Speaking of overclocking, you can easily perfom that by either using the pre-defined overclocking routines under BIOS, or try to manually play with the multiplier+voltage settings in order to get the desirable and stable results. Note that increasing speed has an impact to the temperature of your CPU. By using the Autooverclok function under BIOS, we managed to boost our CPU frequency to 4.8GHz.

We used the Intel Extreme Tuning Utility to test the stability of the overclocked system, and it seems that the cooling setup of the SZ270R8 performed very well, keeping the temperature of our Intel i7-7700k CPU under 71 degrees Celcious during a 4-hour Stress Test:

The temperatures of the Shuttle SZ270R8 system with an Intel i7-7700k and the Asus 1060GTX 6GB VGA card installed were measured during playing sessions of the "Wolfenstein II - The New Colossus" game under "ultra high" settings. The CPU temperature was ranging from 40~71 degrees Celcious, depending the game load, while the reported temperatures for the GPU were at the 49~83 degreesd Celcious range. So depending on your location and the season, you may consider playing in an air-conditioned environment, sincethe temperatures inside the box could reach even higher levels.

In order to lower the temperature inside the box, the idea of undervolting the i7-7700k at stock speeds wasn't out of the question. Our test showed that you can set -0.15V at the CPU core and have a perfectly stable system. This can be performed either under BIOS (permanent change) or under Windows using the Intel Extreme Tuning Utility:


5. Summary

The Shuttle SZ270R8 barebone box, based on the Intel Z270 chipse, offers you support for almost everything you could expect from a complete chasis solution - USB3.0, Intel Socket LGA 1151 processors (6h & 7th generation processors), four dimm DDR4 slots for memory up to 64GB and M.2-2280 slots for those fancy and very fast Nvme SSDs.

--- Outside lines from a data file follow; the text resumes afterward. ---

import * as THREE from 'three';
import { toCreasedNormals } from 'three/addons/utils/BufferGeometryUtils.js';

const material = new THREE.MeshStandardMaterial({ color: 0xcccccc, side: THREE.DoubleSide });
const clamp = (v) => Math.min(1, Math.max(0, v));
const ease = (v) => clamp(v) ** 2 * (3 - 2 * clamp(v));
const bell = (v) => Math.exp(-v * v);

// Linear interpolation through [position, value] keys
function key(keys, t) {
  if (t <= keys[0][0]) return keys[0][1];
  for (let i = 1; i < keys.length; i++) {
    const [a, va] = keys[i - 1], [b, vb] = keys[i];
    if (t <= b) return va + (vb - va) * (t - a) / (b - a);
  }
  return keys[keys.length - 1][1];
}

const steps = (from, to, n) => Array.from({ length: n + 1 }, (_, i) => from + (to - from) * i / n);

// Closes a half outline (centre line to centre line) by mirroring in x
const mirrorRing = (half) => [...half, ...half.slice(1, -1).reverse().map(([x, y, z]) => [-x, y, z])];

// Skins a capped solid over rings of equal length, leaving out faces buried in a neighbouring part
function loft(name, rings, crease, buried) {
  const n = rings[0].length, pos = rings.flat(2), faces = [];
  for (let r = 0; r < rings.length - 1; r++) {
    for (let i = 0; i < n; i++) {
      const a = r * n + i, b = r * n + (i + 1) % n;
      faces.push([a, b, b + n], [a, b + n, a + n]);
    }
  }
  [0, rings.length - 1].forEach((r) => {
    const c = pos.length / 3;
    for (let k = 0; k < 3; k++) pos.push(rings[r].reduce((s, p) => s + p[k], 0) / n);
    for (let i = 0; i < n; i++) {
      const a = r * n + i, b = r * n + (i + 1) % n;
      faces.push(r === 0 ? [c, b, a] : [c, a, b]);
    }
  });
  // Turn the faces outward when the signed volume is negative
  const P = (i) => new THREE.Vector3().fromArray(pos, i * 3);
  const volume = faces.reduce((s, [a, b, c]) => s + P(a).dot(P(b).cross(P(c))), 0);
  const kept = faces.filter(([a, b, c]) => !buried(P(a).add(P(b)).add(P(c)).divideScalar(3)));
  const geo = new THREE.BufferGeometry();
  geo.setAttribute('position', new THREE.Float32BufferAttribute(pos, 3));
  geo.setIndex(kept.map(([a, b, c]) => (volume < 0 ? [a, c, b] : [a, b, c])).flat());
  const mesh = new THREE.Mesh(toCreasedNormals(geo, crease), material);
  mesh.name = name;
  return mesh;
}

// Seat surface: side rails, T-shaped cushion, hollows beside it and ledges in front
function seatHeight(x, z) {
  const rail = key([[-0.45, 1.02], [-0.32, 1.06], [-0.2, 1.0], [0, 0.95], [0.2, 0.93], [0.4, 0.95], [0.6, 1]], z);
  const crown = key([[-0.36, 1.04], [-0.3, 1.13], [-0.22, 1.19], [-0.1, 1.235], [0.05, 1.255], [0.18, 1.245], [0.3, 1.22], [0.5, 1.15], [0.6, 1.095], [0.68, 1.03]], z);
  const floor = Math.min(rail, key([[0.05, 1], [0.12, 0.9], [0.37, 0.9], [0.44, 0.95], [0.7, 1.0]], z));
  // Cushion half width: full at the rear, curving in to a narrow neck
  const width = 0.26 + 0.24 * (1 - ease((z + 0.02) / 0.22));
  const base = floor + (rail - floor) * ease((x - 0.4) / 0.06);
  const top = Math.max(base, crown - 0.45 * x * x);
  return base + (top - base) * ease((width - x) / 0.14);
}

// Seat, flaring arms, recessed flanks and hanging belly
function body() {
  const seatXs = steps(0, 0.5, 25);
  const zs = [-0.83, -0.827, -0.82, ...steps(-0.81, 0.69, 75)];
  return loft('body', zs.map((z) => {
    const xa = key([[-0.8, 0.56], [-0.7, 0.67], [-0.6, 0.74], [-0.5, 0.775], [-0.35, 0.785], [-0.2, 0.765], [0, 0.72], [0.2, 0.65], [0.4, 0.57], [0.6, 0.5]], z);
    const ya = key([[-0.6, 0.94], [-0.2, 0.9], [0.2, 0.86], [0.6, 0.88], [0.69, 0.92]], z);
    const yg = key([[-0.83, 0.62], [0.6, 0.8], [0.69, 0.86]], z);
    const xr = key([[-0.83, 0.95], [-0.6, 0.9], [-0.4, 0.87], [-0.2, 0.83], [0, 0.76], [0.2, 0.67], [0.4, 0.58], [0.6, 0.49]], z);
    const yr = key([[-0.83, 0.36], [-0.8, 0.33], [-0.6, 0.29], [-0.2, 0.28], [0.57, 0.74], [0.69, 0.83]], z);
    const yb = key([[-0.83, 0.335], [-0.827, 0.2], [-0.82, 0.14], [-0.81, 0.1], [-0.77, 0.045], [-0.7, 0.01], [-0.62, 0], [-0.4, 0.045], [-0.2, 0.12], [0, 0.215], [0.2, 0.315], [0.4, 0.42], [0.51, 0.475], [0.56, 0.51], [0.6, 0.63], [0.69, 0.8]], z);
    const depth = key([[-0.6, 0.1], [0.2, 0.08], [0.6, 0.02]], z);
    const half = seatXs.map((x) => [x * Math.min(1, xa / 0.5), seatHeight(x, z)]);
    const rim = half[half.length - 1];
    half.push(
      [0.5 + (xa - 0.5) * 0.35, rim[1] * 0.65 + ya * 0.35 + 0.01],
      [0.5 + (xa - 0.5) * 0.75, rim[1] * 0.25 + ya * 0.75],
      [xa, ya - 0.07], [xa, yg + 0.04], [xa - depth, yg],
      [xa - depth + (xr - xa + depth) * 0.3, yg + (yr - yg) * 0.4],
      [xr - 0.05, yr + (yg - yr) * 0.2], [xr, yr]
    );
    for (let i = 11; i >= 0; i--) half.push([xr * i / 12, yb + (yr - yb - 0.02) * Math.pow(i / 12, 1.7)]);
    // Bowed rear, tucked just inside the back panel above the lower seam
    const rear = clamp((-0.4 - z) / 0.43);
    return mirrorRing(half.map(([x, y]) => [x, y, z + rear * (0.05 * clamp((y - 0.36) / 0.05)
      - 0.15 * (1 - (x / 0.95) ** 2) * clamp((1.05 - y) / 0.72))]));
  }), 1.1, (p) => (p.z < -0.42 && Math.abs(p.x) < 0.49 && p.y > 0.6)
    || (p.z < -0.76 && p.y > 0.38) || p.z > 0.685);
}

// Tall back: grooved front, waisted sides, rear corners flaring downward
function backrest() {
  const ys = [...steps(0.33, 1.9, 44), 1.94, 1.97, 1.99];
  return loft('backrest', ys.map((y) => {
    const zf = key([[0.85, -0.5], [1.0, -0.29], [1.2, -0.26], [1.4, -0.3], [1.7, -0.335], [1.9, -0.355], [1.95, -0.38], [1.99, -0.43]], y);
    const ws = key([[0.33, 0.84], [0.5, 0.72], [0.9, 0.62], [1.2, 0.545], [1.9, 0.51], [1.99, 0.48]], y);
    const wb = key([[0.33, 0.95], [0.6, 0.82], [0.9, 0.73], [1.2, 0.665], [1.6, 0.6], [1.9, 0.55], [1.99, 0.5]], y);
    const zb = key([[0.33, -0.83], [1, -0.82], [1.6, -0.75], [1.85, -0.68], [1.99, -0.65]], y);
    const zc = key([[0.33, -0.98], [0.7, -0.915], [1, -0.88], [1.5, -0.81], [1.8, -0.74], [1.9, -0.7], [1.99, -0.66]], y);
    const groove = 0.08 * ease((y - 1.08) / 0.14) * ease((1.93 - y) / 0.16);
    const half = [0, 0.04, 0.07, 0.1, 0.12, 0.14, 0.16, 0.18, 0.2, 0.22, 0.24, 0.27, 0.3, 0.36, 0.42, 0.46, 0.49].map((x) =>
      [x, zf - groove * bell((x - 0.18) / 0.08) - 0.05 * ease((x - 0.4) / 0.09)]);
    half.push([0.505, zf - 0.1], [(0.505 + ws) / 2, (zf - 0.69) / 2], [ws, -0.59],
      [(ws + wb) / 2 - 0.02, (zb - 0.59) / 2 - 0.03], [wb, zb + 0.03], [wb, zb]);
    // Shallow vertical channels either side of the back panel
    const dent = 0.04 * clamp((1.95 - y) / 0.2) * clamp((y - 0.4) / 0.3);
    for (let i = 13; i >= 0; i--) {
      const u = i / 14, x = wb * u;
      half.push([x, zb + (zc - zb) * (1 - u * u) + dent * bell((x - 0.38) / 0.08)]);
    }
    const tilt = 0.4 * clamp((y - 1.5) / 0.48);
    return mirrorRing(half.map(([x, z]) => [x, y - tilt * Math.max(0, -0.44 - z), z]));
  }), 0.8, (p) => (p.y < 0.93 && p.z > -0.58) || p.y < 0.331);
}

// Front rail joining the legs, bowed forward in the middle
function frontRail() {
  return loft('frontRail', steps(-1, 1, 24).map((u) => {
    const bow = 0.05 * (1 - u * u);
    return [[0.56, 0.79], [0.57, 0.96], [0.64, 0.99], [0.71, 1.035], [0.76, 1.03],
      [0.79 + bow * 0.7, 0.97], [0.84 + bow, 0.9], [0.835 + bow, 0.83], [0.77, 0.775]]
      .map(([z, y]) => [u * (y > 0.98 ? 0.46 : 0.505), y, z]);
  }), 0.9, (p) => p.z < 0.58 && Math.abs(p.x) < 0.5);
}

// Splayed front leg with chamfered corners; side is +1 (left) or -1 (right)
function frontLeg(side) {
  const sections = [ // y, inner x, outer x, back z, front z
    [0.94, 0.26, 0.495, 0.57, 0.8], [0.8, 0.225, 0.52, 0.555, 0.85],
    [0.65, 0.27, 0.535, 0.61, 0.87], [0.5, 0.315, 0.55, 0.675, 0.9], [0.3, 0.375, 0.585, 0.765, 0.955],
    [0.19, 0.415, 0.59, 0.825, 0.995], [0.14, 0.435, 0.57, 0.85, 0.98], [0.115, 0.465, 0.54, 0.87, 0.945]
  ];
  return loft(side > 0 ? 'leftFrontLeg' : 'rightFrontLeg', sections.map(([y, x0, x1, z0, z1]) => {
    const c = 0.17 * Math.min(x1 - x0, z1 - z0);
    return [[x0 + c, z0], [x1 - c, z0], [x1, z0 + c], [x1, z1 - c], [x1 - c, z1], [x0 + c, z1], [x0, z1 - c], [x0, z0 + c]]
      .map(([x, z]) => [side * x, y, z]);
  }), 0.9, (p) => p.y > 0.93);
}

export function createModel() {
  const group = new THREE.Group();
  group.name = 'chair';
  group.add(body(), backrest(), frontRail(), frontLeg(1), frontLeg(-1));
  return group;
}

Shuttle maintained its traditionally high quality standards in terms of style and quality in this design, and the overall experience we had was more than satisfactory in terms of installation, stability and overall performance of the demanding CPU (Intel i7-7700K) and GPU (GTX1060 6GB ) configuration we used. In fact you will be able to squize even more performance out of the box if you perform some overcloking, until the stock cooling reaches its limits. For even more performance, you'd better get a water cooling solution.

It would be also wise to check Shuttle's hardware compatibility page before you choose the CPU and GPU for your Shuttle SZ270R8. That's because the included 500W PSU cannot power extreme configurations, although it fully supported ours - Core i7 7700K, 1080GPU and several HDDs.

Overall, we feel that the Shuttle SZ270R8 is a solid solution if you are seeking for a small and compact chasis for the Intel 7th Generation processor. With the addition of a good graphics card, it will be your next best friend for entertainment and even for gaming.

Positive
+ Attractive design
+ Build quality
+ Supports Socket 1151 cpus up to i7-7700k
+ Great performance with i7-7700k
+ Supports Overclocking
+ Supports up to four (4) HDDs/SSDs
+ Many I/O ports (USB3.0, HDMI, DVI, 2x1Gbit Lans)
+ Supports up to 64GB DDR4 memory
+ Can be upgraded with m2280 Nvme SDDs

+ Shuttle already released spectre free BIOS (1.09)

Negative
- Enthousiast users need to select a better cooling solution for i7-7700k processors
- Retail price could be lower, considering that the Intel 8th generation processors are already available



Home | News | All News | Reviews | Articles | Guides | Download | Expert Area | Forum | Site Info
Site best viewed at 1024x768+ - CDRINFO.COM 1998-2018 - All rights reserved -
Privacy policy - Contact Us .